The United States on Monday imposed visa restrictions on those believed to be undermining efforts to end the Cameroon Anglophone conflict with state forces.
The English-speaking rebels have been at war with federal forces since 2017, as they try to break away from the predominantly Francophone government. More than 3,500 people have died and 700,000 have been displaced in the violence.
Announcing the visa sanctions, Secretary of State Antony Blinken said the United States was deeply concerned by the continued insecurity and called for both sides to negotiate for peace.
“This decision reflects our commitment to advance a dialogue to peacefully resolve the Anglophone crisis and support respect for human rights,” he said in a statement.
He did not state the individuals to be possibly affected by the visa restrictions.
The English-speaking people of Cameroon accuse the Francophone central government of marginalization.
According to Reuters, rights groups accuse both sides of committing atrocities. While the government typically dismisses these accusations, it has, in a few cases, subsequently arrested soldiers and accused them of being involved in killings and torture.

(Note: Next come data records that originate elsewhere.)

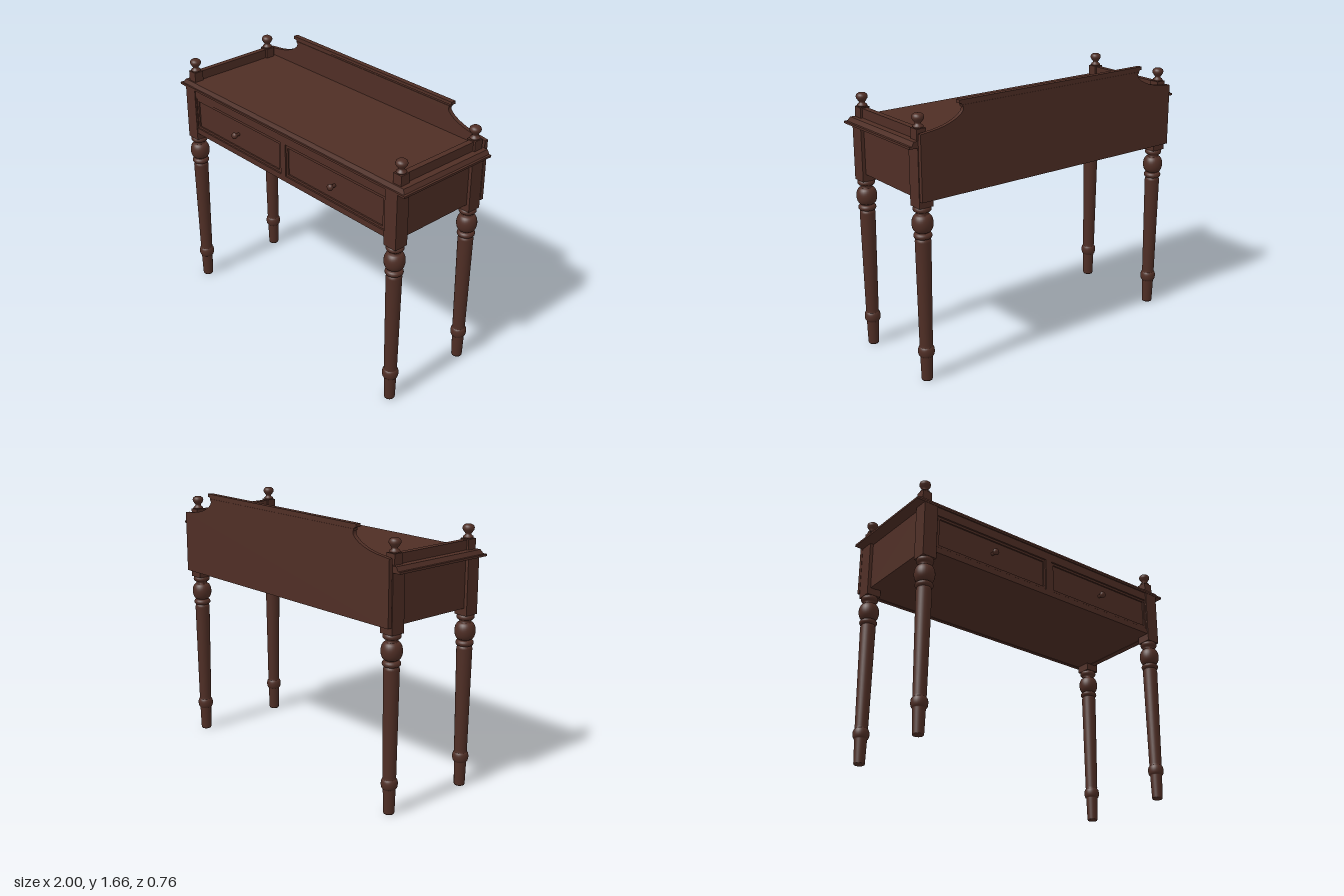
import * as THREE from 'three';

const wood = new THREE.MeshStandardMaterial({ color: 0x4f2e25 });
wood.name = 'dark wood';

function add(parent, name, geometry, x = 0, y = 0, z = 0) {
  const mesh = new THREE.Mesh(geometry, wood);
  mesh.name = name;
  mesh.position.set(x, y, z);
  parent.add(mesh);
  return mesh;
}

// Box given by its limits on each axis
function block(parent, name, x0, x1, y0, y1, z0, z1) {
  return add(parent, name, new THREE.BoxGeometry(x1 - x0, y1 - y0, z1 - z0),
    (x0 + x1) / 2, (y0 + y1) / 2, (z0 + z1) / 2);
}

// Turned part from [radius, height] pairs
function turned(points, sides = 28) {
  return new THREE.LatheGeometry(points.map(([r, y]) => new THREE.Vector2(r, y)), sides);
}

// Rounded bulge between two heights, for turned profiles
function bulge(y0, y1, rEnd, rMid, steps = 10) {
  const out = [];
  for (let i = 0; i <= steps; i++) {
    const a = Math.PI * i / steps;
    out.push([rEnd + (rMid - rEnd) * Math.sin(a), (y0 + y1) / 2 - Math.cos(a) * (y1 - y0) / 2]);
  }
  return out;
}

function rectHole(x0, x1, y0, y1) {
  const p = new THREE.Path();
  p.moveTo(x0, y0);
  p.lineTo(x0, y1);
  p.lineTo(x1, y1);
  p.lineTo(x1, y0);
  p.closePath();
  return p;
}

function rectShape(x0, x1, y0, y1) {
  return new THREE.Shape([[x0, y0], [x1, y0], [x1, y1], [x0, y1]].map(p => new THREE.Vector2(...p)));
}

export function createModel() {
  const model = new THREE.Group();
  model.name = 'writingTable';

  // Turned legs with square posts
  const legGeometry = turned([
    [0, 0], [0.031, 0], [0.033, 0.006], [0.037, 0.15],
    ...bulge(0.155, 0.215, 0.038, 0.049),
    [0.039, 0.23], [0.047, 0.87], [0.043, 0.885],
    ...bulge(0.887, 0.922, 0.036, 0.054, 8),
    ...bulge(0.925, 1.03, 0.034, 0.062, 14),
    [0.036, 1.04],
    ...bulge(1.046, 1.08, 0.038, 0.053, 8), [0, 1.08],
  ]);
  for (const sx of [-1, 1]) for (const sz of [-1, 1]) {
    const leg = new THREE.Group();
    leg.name = (sz > 0 ? 'front' : 'back') + (sx > 0 ? 'Left' : 'Right') + 'Leg';
    leg.position.set(sx * 0.9, 0, sz * 0.302);
    add(leg, 'turnedLeg', legGeometry);
    block(leg, 'post', -0.046, 0.046, 1.078, 1.43, -0.046, 0.046);
    model.add(leg);
  }

  // Carcass: side panels, underside and drawer backing
  for (const s of [-1, 1]) {
    add(model, 'sidePanel', new THREE.BoxGeometry(0.04, 0.304, 0.53), s * 0.905, 1.275, 0);
  }
  block(model, 'underside', -0.9, 0.9, 1.125, 1.145, -0.35, 0.325);

  // Front frame with two drawer openings
  const frame = rectShape(-0.856, 0.856, 1.125, 1.43);
  const openings = [[-0.85, -0.022], [0.022, 0.85]];
  for (const [a, b] of openings) frame.holes.push(rectHole(a, b, 1.163, 1.375));
  add(model, 'frontFrame', new THREE.ExtrudeGeometry(frame, { depth: 0.04, bevelEnabled: false }), 0, 0, 0.302);

  // Drawers: recessed panel, raised rim and knob
  const knob = turned([[0, 0], [0.011, 0], [0.009, 0.018], [0.016, 0.024], [0.021, 0.034],
    [0.019, 0.044], [0.011, 0.05], [0, 0.052]], 20);
  knob.rotateX(Math.PI / 2);
  for (const [a, b] of openings) {
    const drawer = new THREE.Group();
    drawer.name = a < 0 ? 'rightDrawer' : 'leftDrawer';
    block(drawer, 'drawerPanel', a, b, 1.163, 1.375, 0.3, 0.328);
    const rim = rectShape(a + 0.004, b - 0.004, 1.167, 1.371);
    rim.holes.push(rectHole(a + 0.018, b - 0.018, 1.181, 1.357));
    add(drawer, 'drawerRim', new THREE.ExtrudeGeometry(rim, { depth: 0.012, bevelEnabled: false }), 0, 0, 0.325);
    add(drawer, 'knob', knob, (a + b) / 2, 1.27, 0.328);
    model.add(drawer);
  }

  // Top board: flat lip with a sloped upper edge, flush at the back
  block(model, 'topLip', -1, 1, 1.43, 1.443, -0.35, 0.35);
  const upper = new THREE.BoxGeometry(1.97, 0.025, 0.69);
  const pos = upper.attributes.position;
  for (let i = 0; i < pos.count; i++) {
    if (pos.getY(i) > 0) {
      pos.setX(i, pos.getX(i) * 0.985);
      if (pos.getZ(i) > 0) pos.setZ(i, 0.333);
    }
  }
  upper.computeVertexNormals();
  add(model, 'topBoard', upper, 0, 1.4555, -0.005);

  // Side gallery rails with finials
  const finial = turned([[0, 0], [0.026, 0], [0.031, 0.006], [0.028, 0.013], [0.018, 0.02],
    [0.017, 0.028], [0.024, 0.036], [0.033, 0.05], [0.035, 0.06], [0.031, 0.072], [0.02, 0.08], [0, 0.082]], 24);
  for (const s of [-1, 1]) {
    const rail = new THREE.Group();
    rail.name = s > 0 ? 'leftGallery' : 'rightGallery';
    rail.position.x = s * 0.911;
    block(rail, 'rail', -0.018, 0.018, 1.465, 1.525, -0.33, 0.29);
    for (const z of [-0.303, 0.287]) {
      block(rail, 'finialBlock', -0.031, 0.031, 1.465, 1.53, z - 0.031, z + 0.031);
      add(rail, 'finial', finial, 0, 1.53, z);
    }
    model.add(rail);
  }

  // Back board with swept shoulders
  const back = new THREE.Shape();
  back.moveTo(-0.945, 1.123);
  back.lineTo(0.945, 1.123);
  back.lineTo(0.945, 1.51);
  back.lineTo(0.89, 1.517);
  back.bezierCurveTo(0.79, 1.525, 0.7, 1.555, 0.665, 1.598);
  back.bezierCurveTo(0.655, 1.62, 0.67, 1.638, 0.68, 1.645);
  back.lineTo(-0.68, 1.645);
  back.bezierCurveTo(-0.67, 1.638, -0.655, 1.62, -0.665, 1.598);
  back.bezierCurveTo(-0.7, 1.555, -0.79, 1.525, -0.89, 1.517);
  back.lineTo(-0.945, 1.51);
  back.closePath();
  add(model, 'backBoard', new THREE.ExtrudeGeometry(back, { depth: 0.025, bevelEnabled: false, curveSegments: 14 }), 0, 0, -0.378);
  block(model, 'backCap', -0.688, 0.688, 1.643, 1.662, -0.38, -0.347);
  block(model, 'backCapBead', -0.668, 0.668, 1.622, 1.632, -0.38, -0.35);

  return model;
}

The extrajudicial killings, torture, and other human rights violations by Cameroon’s security forces, in 2019, forced the Trump administration to end preferential trade benefits with the Central African country.
NEWS/PHOTO SOURCE: Reuters | Media Agencies